INSTRUCTIONS TO FOLLOW: Look below for the line that has "bpy.ops.object.shade_smooth_by_angle(angle=math.radians(50))". Set down the lines from there through the line that has "smooth(ring(name, [x0] *", exactly as written.

INPUT MATERIAL:
▬▬▬▬▬▬
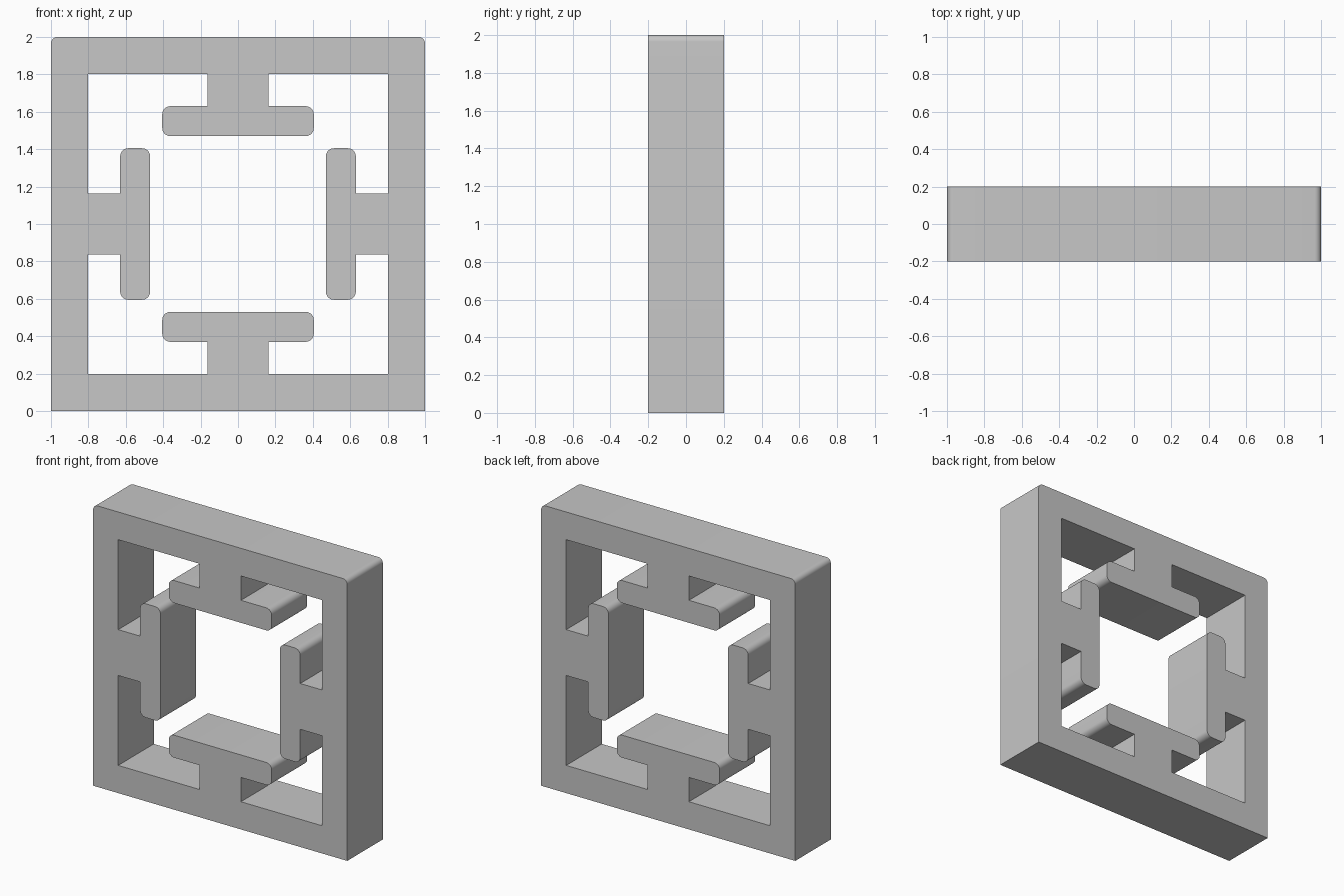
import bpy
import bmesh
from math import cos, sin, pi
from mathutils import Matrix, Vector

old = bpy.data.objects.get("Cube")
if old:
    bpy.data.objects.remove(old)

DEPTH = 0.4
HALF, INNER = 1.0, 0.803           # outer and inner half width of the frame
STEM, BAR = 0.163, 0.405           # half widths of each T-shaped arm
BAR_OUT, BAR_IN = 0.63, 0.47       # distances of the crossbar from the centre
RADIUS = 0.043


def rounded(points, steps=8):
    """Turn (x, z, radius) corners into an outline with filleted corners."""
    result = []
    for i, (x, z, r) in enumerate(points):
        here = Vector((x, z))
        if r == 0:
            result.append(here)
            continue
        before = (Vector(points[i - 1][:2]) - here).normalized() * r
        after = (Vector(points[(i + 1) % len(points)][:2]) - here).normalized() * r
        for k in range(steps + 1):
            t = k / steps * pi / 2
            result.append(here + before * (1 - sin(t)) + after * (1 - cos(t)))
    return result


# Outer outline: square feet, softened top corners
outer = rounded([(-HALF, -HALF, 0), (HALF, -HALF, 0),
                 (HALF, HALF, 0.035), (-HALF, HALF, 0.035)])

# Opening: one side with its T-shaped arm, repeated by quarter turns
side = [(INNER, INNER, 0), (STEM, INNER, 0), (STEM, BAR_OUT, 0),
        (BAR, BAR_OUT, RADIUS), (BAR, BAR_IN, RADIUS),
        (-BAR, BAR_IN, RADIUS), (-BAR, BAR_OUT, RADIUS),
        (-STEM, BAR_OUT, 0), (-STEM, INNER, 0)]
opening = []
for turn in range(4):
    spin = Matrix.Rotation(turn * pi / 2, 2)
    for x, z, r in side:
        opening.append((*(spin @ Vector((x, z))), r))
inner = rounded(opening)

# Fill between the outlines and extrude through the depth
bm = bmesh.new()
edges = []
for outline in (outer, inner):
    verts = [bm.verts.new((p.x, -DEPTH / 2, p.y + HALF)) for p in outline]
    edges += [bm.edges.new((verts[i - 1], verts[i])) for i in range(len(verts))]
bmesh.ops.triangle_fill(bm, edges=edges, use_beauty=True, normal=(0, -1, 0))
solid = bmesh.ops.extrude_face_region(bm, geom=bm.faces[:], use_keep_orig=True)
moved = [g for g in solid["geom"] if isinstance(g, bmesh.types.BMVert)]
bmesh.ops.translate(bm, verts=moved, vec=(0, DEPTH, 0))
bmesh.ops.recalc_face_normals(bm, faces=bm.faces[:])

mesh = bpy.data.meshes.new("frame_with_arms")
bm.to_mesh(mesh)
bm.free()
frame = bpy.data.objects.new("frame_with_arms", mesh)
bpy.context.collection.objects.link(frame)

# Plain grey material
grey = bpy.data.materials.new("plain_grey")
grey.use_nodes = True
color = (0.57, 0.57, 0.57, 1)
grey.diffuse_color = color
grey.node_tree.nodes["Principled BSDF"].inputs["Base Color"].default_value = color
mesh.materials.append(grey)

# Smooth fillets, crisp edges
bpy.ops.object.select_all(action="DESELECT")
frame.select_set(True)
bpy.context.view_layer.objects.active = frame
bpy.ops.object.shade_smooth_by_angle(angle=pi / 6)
▬▬▬▬▬▬
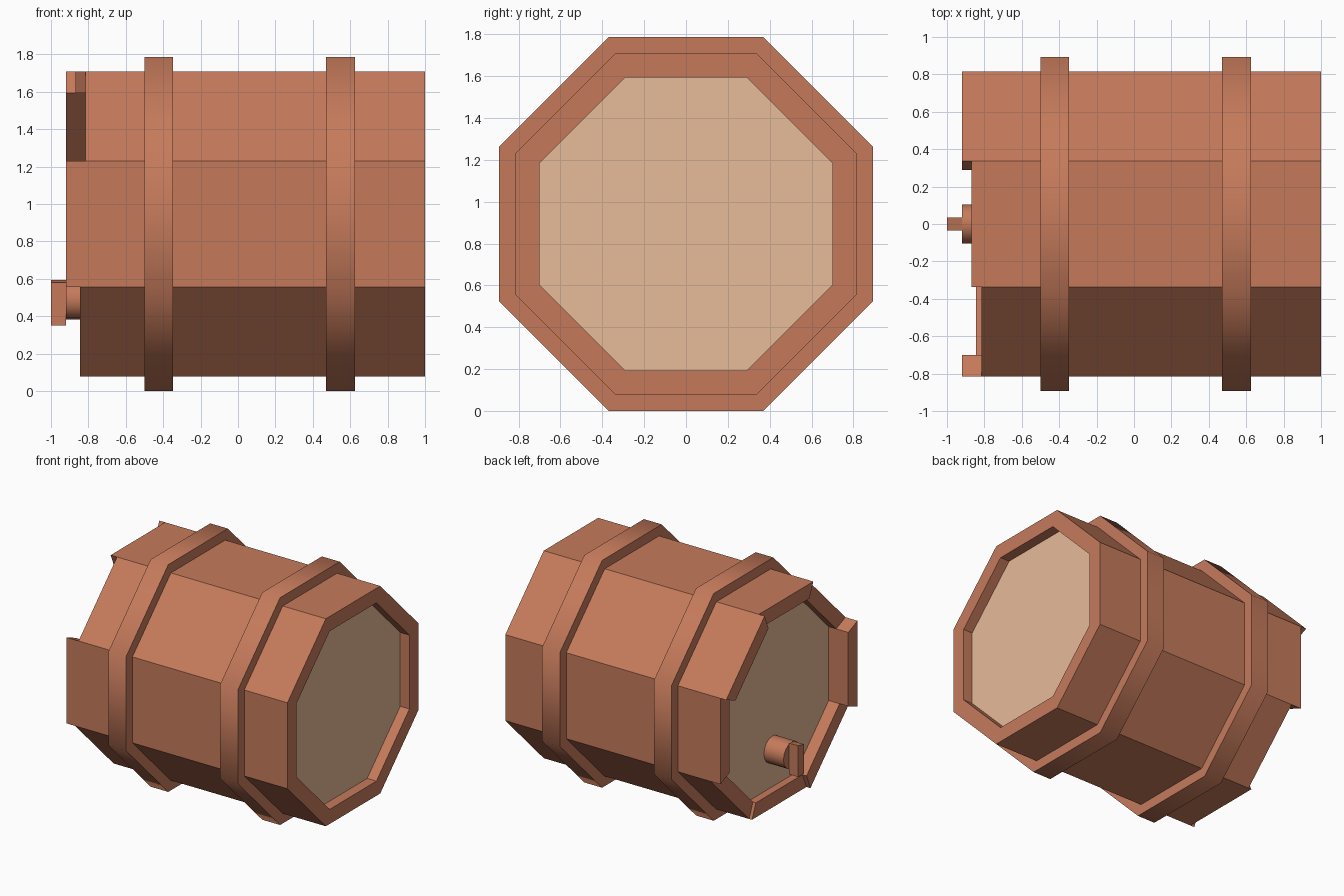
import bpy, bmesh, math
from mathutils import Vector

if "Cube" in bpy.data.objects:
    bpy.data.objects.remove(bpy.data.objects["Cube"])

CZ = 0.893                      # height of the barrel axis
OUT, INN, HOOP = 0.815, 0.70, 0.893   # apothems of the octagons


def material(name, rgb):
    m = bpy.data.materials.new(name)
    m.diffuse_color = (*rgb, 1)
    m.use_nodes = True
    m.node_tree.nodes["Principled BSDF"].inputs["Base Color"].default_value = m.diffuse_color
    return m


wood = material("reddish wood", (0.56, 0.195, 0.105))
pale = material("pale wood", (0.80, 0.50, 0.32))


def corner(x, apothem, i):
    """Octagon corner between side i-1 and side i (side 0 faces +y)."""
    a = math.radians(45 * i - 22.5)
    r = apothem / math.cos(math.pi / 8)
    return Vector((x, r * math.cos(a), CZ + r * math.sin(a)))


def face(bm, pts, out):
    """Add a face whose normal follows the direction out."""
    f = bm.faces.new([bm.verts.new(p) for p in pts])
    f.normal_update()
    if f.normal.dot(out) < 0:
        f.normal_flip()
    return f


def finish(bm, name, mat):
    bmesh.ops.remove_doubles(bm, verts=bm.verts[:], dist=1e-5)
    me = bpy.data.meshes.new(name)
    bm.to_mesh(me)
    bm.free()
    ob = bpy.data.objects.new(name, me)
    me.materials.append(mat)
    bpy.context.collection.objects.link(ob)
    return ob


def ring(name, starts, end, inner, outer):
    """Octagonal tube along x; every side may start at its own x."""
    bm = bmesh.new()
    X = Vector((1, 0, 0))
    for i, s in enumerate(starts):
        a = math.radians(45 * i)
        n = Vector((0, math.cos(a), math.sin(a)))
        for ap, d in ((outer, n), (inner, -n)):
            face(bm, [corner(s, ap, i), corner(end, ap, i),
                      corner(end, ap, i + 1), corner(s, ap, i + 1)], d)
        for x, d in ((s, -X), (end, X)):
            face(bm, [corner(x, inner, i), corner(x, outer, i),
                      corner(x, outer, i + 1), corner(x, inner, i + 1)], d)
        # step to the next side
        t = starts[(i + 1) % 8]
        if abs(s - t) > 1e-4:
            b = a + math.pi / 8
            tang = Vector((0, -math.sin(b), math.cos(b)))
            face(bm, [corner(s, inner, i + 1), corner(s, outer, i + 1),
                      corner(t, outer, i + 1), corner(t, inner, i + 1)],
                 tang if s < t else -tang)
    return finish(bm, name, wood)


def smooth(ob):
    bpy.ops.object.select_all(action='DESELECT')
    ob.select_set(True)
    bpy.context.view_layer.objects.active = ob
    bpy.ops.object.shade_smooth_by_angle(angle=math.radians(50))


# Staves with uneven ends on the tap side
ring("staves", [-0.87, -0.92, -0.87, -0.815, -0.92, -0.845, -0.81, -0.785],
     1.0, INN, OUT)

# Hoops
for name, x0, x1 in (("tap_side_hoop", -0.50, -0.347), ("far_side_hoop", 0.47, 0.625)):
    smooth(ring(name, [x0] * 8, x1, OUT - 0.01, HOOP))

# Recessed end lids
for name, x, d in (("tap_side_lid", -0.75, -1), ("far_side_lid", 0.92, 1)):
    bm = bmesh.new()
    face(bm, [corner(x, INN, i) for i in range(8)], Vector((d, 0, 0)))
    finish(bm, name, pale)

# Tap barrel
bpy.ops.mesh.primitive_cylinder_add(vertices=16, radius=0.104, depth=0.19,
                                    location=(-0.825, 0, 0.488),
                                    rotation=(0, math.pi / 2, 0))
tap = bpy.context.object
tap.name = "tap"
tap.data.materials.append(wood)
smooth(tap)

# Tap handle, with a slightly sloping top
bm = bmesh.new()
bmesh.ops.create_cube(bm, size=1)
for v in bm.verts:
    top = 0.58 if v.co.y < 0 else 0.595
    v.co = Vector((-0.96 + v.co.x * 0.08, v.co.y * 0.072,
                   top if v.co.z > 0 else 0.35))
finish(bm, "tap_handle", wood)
▬▬▬▬▬▬
ANSWER FOR THIS EXERCISE:
    bpy.ops.object.shade_smooth_by_angle(angle=math.radians(50))


# Staves with uneven ends on the tap side
ring("staves", [-0.87, -0.92, -0.87, -0.815, -0.92, -0.845, -0.81, -0.785],
     1.0, INN, OUT)

# Hoops
for name, x0, x1 in (("tap_side_hoop", -0.50, -0.347), ("far_side_hoop", 0.47, 0.625)):
    smooth(ring(name, [x0] * 8, x1, OUT - 0.01, HOOP))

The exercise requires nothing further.